What needs to be done
Print exactly what the entries say, line by line, from the first line down to the one with "for r, z in", inclusive.

Records drawn from a dataset:

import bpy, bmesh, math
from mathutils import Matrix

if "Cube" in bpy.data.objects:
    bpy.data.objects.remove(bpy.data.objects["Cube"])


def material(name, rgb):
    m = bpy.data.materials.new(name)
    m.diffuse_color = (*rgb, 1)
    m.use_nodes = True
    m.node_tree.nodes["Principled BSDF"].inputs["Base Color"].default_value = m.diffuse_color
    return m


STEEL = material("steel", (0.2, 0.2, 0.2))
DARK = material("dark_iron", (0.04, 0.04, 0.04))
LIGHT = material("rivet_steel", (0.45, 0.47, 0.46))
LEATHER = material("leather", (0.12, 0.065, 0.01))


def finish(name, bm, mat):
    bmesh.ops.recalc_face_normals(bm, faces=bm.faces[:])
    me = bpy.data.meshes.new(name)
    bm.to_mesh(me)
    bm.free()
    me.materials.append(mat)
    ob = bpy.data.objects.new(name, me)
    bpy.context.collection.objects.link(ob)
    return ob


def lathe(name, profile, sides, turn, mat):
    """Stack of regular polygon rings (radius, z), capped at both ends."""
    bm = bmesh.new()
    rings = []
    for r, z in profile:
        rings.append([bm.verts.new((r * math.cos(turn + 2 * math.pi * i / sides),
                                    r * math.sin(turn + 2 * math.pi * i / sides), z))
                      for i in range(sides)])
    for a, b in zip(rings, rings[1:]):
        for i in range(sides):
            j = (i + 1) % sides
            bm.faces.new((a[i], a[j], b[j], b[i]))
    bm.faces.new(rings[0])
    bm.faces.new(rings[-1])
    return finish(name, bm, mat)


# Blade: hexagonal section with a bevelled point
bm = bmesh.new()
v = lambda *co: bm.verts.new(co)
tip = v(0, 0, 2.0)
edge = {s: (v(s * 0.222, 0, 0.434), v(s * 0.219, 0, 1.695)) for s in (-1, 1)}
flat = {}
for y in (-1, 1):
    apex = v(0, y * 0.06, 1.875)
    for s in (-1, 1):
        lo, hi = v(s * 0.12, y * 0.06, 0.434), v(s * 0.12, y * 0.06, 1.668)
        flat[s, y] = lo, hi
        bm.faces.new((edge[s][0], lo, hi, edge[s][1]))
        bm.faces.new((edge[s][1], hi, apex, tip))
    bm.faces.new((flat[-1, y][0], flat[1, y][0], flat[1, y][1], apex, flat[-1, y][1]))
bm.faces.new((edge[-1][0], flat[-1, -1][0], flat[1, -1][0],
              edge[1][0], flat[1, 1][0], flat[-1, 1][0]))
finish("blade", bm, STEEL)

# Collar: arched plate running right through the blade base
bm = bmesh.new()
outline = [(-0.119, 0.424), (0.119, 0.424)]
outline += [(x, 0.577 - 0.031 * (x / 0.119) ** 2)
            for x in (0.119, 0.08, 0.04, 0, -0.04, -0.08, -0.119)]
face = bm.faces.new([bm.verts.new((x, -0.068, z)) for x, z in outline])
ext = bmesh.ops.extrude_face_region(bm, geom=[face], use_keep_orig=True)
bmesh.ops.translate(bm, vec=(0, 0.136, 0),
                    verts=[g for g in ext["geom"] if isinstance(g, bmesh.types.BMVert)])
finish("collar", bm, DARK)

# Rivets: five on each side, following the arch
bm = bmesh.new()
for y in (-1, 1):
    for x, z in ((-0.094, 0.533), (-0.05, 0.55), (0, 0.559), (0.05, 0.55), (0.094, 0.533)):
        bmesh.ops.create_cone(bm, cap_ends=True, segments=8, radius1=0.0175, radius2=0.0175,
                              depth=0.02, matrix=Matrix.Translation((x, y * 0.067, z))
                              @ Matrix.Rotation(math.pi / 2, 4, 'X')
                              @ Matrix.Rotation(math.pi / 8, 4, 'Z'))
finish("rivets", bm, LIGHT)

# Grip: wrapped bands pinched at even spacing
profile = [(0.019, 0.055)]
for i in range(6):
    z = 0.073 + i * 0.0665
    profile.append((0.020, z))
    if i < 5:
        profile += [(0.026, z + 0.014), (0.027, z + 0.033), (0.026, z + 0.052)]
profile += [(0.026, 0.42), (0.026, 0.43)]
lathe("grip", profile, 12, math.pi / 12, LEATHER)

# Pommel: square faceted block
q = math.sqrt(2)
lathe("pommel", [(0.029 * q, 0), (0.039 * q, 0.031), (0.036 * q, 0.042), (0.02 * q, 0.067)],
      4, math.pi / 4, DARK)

Result of this task
import bpy, bmesh, math
from mathutils import Matrix

if "Cube" in bpy.data.objects:
    bpy.data.objects.remove(bpy.data.objects["Cube"])


def material(name, rgb):
    m = bpy.data.materials.new(name)
    m.diffuse_color = (*rgb, 1)
    m.use_nodes = True
    m.node_tree.nodes["Principled BSDF"].inputs["Base Color"].default_value = m.diffuse_color
    return m


STEEL = material("steel", (0.2, 0.2, 0.2))
DARK = material("dark_iron", (0.04, 0.04, 0.04))
LIGHT = material("rivet_steel", (0.45, 0.47, 0.46))
LEATHER = material("leather", (0.12, 0.065, 0.01))


def finish(name, bm, mat):
    bmesh.ops.recalc_face_normals(bm, faces=bm.faces[:])
    me = bpy.data.meshes.new(name)
    bm.to_mesh(me)
    bm.free()
    me.materials.append(mat)
    ob = bpy.data.objects.new(name, me)
    bpy.context.collection.objects.link(ob)
    return ob


def lathe(name, profile, sides, turn, mat):
    """Stack of regular polygon rings (radius, z), capped at both ends."""
    bm = bmesh.new()
    rings = []
    for r, z in profile:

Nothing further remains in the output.